• To do: Only the lines from the one containing "bm.to_mesh(mesh)" through the end of the listing below belong in your answer; retype them exactly.

• Task inputs:

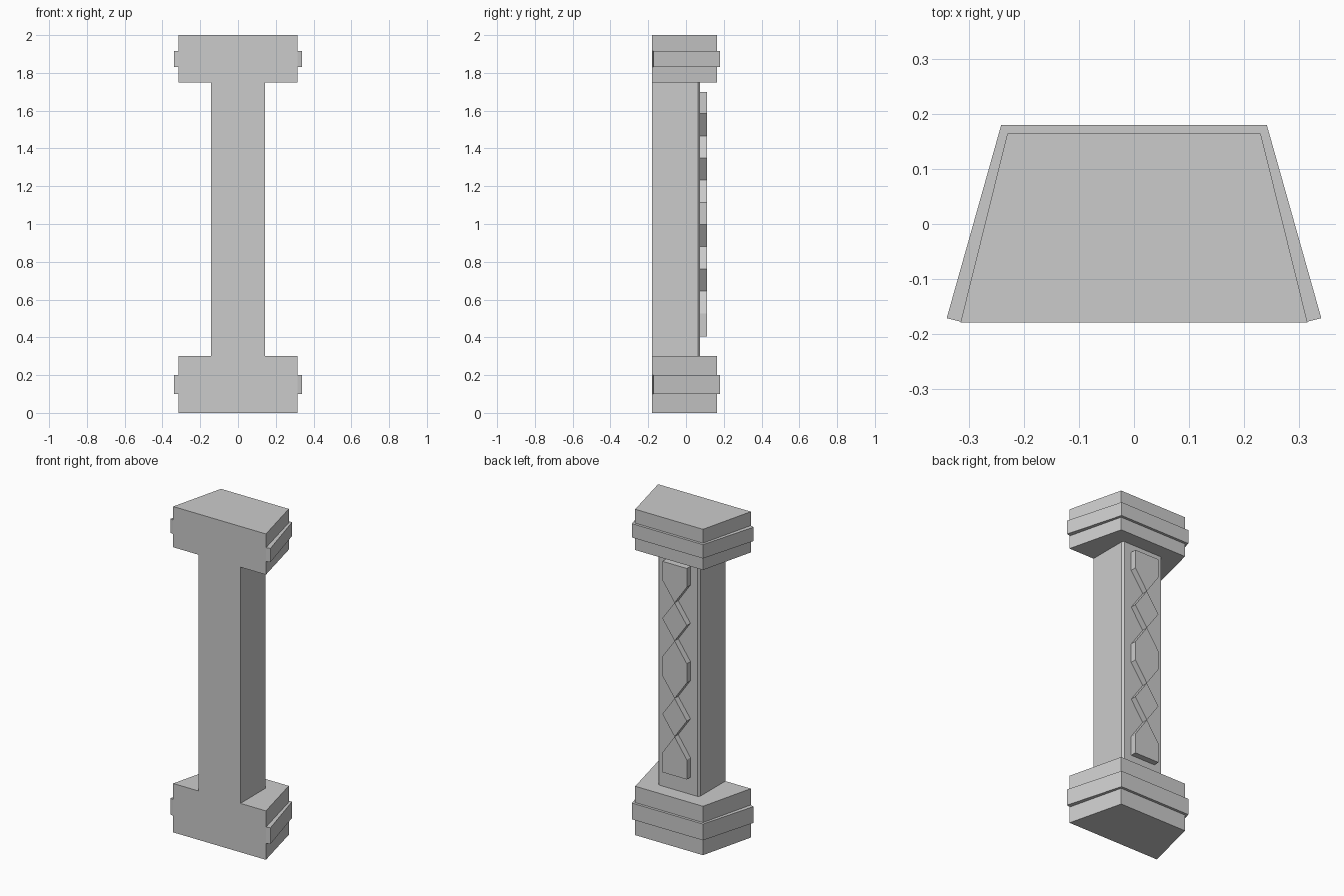
import bpy, bmesh
from mathutils import Vector

if "Cube" in bpy.data.objects:
    bpy.data.objects.remove(bpy.data.objects["Cube"])


def prism(name, outline, sweep):
    """Extrude a flat outline (3D points) along the sweep vector."""
    bm = bmesh.new()
    face = bm.faces.new([bm.verts.new(p) for p in outline])
    out = bmesh.ops.extrude_face_region(bm, geom=[face])
    verts = [v for v in out["geom"] if isinstance(v, bmesh.types.BMVert)]
    bmesh.ops.translate(bm, verts=verts, vec=Vector(sweep))
    bmesh.ops.recalc_face_normals(bm, faces=bm.faces[:])
    mesh = bpy.data.meshes.new(name)
    bm.to_mesh(mesh)
    bm.free()
    obj = bpy.data.objects.new(name, mesh)
    bpy.context.collection.objects.link(obj)
    return obj


def plan_prism(name, half, z0, z1):
    """Vertical prism from the right half of a plan, mirrored across x = 0."""
    plan = half + [(-x, y) for x, y in reversed(half)]
    return prism(name, [(x, y, z0) for x, y in plan], (0, 0, z1 - z0))


BLOCK = [(0.315, -0.179), (0.23, 0.164)]
BAND = [(0.312, -0.178), (0.34, -0.171), (0.241, 0.18)]
SHAFT = [(0.142, -0.179), (0.142, 0.063), (0.132, 0.075)]

# Base and capital blocks, each with a projecting band
plan_prism("base_block", BLOCK, 0.0, 0.30)
plan_prism("base_band", BAND, 0.10, 0.20)
plan_prism("capital_block", BLOCK, 1.75, 2.0)
plan_prism("capital_band", BAND, 1.83, 1.915)

# Shaft with chamfered back corners
plan_prism("shaft", SHAFT, 0.30, 1.75)

# Raised chain of pointed panels and diamonds on the back: (half width, z)
W = 0.083
PANELS = {
    "top_panel": [(W, 1.70), (W, 1.585), (0, 1.467)],
    "upper_diamond": [(0, 1.467), (W, 1.35), (0, 1.233)],
    "middle_panel": [(0, 1.233), (W, 1.115), (W, 0.998), (0, 0.88)],
    "lower_diamond": [(0, 0.88), (W, 0.763), (0, 0.645)],
    "bottom_panel": [(0, 0.645), (W, 0.525), (W, 0.405)],
}
for name, half in PANELS.items():
    left = [(-x, z) for x, z in reversed(half) if x > 0]
    prism(name, [(x, 0.07, z) for x, z in half + left], (0, 0.041, 0))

• Response box:
    bm.to_mesh(mesh)
    bm.free()
    obj = bpy.data.objects.new(name, mesh)
    bpy.context.collection.objects.link(obj)
    return obj


def plan_prism(name, half, z0, z1):
    """Vertical prism from the right half of a plan, mirrored across x = 0."""
    plan = half + [(-x, y) for x, y in reversed(half)]
    return prism(name, [(x, y, z0) for x, y in plan], (0, 0, z1 - z0))


BLOCK = [(0.315, -0.179), (0.23, 0.164)]
BAND = [(0.312, -0.178), (0.34, -0.171), (0.241, 0.18)]
SHAFT = [(0.142, -0.179), (0.142, 0.063), (0.132, 0.075)]

# Base and capital blocks, each with a projecting band
plan_prism("base_block", BLOCK, 0.0, 0.30)
plan_prism("base_band", BAND, 0.10, 0.20)
plan_prism("capital_block", BLOCK, 1.75, 2.0)
plan_prism("capital_band", BAND, 1.83, 1.915)

# Shaft with chamfered back corners
plan_prism("shaft", SHAFT, 0.30, 1.75)

# Raised chain of pointed panels and diamonds on the back: (half width, z)
W = 0.083
PANELS = {
    "top_panel": [(W, 1.70), (W, 1.585), (0, 1.467)],
    "upper_diamond": [(0, 1.467), (W, 1.35), (0, 1.233)],
    "middle_panel": [(0, 1.233), (W, 1.115), (W, 0.998), (0, 0.88)],
    "lower_diamond": [(0, 0.88), (W, 0.763), (0, 0.645)],
    "bottom_panel": [(0, 0.645), (W, 0.525), (W, 0.405)],
}
for name, half in PANELS.items():
    left = [(-x, z) for x, z in reversed(half) if x > 0]
    prism(name, [(x, 0.07, z) for x, z in half + left], (0, 0.041, 0))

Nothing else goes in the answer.